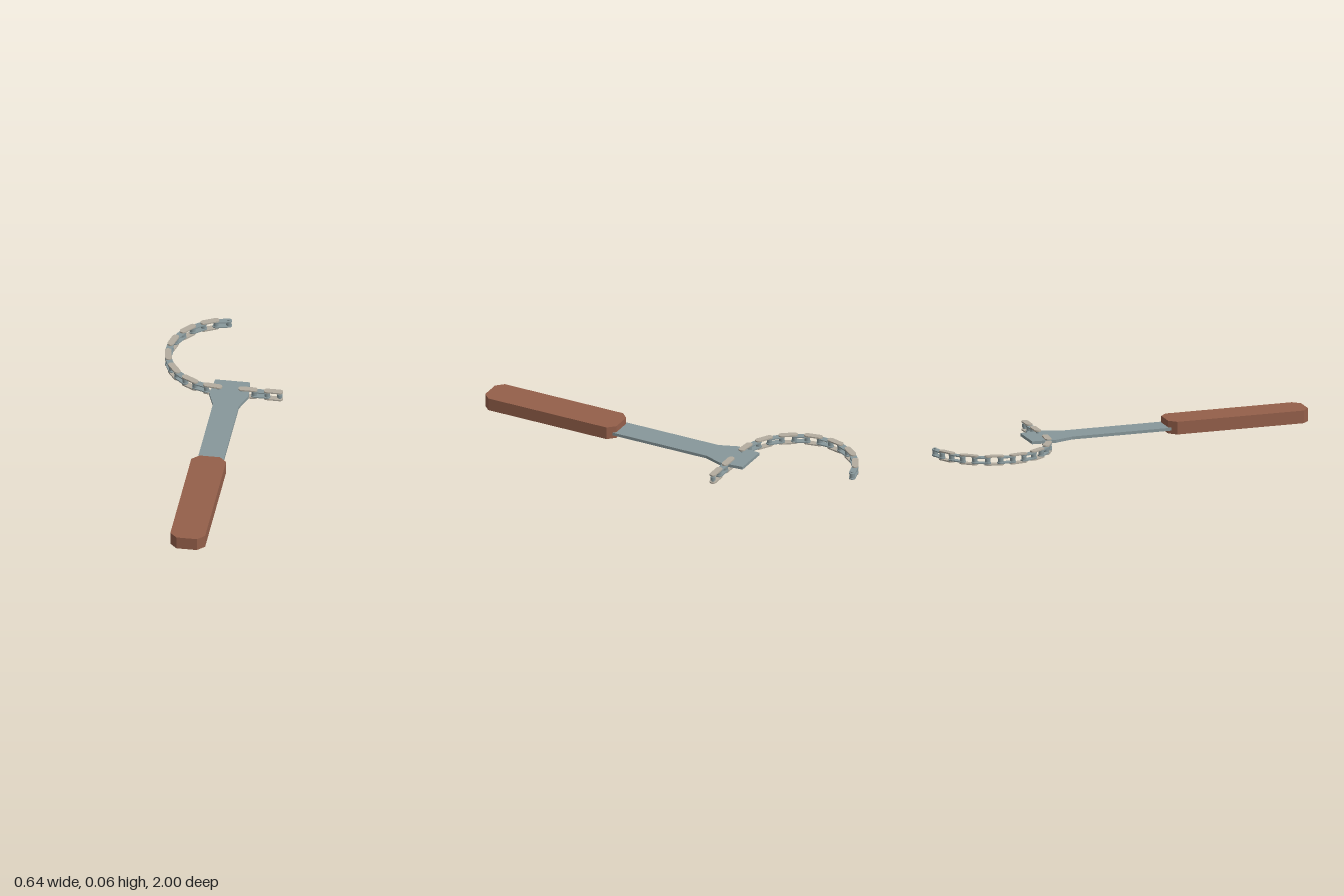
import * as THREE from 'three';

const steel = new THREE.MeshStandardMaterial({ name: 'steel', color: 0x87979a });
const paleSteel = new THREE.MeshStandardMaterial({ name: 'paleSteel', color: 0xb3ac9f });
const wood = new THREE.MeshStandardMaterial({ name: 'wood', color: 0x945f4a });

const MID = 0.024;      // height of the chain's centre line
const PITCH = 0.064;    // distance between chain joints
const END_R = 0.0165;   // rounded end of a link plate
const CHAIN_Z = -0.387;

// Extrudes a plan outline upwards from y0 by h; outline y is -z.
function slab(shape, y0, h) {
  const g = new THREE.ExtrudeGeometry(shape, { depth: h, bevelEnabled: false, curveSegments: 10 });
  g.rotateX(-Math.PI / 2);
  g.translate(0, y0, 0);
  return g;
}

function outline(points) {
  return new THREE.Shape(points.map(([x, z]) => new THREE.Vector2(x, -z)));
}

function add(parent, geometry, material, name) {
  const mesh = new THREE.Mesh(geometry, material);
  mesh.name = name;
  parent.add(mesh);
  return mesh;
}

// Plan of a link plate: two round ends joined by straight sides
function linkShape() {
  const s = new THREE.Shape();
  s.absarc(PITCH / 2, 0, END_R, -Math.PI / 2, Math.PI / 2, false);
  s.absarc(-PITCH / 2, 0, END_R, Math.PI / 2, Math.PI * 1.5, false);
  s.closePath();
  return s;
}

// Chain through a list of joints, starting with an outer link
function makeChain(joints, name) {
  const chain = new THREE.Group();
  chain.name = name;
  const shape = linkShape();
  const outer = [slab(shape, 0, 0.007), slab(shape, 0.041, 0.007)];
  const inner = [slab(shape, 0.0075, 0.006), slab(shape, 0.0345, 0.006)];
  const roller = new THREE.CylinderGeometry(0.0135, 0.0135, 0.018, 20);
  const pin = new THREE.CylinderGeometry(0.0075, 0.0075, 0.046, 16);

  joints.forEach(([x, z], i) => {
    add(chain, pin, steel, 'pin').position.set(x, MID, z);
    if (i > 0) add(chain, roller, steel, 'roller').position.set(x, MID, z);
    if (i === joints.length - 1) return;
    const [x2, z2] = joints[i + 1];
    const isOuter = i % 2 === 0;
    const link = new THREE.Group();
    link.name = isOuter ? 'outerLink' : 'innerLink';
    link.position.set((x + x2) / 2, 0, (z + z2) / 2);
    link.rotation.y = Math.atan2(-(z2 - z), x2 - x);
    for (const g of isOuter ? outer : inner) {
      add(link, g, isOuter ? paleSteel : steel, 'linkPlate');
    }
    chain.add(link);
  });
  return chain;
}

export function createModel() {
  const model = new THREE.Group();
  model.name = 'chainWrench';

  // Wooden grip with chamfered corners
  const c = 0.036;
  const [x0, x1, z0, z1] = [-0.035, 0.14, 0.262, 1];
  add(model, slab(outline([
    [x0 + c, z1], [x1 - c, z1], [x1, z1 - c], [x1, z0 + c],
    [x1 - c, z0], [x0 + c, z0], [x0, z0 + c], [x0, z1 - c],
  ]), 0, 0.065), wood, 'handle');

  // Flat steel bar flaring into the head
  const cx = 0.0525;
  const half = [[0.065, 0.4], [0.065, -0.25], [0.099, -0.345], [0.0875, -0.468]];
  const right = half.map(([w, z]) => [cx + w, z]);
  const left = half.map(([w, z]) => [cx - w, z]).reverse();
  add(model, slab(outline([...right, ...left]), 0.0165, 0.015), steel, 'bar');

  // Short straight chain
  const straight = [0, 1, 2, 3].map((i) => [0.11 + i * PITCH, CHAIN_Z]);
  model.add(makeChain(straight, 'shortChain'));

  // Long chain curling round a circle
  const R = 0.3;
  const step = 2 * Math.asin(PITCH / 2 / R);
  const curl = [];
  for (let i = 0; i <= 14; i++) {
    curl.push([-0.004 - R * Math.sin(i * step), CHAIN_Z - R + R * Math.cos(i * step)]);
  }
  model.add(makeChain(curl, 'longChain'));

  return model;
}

------------------------------

Lines to set down from above: the line with "model.name = 'chainWrench';", the line with "[x0 + c, z1], [x1", and every line between, each exactly as written.

## Answer
  model.name = 'chainWrench';

  // Wooden grip with chamfered corners
  const c = 0.036;
  const [x0, x1, z0, z1] = [-0.035, 0.14, 0.262, 1];
  add(model, slab(outline([
    [x0 + c, z1], [x1 - c, z1], [x1, z1 - c], [x1, z0 + c],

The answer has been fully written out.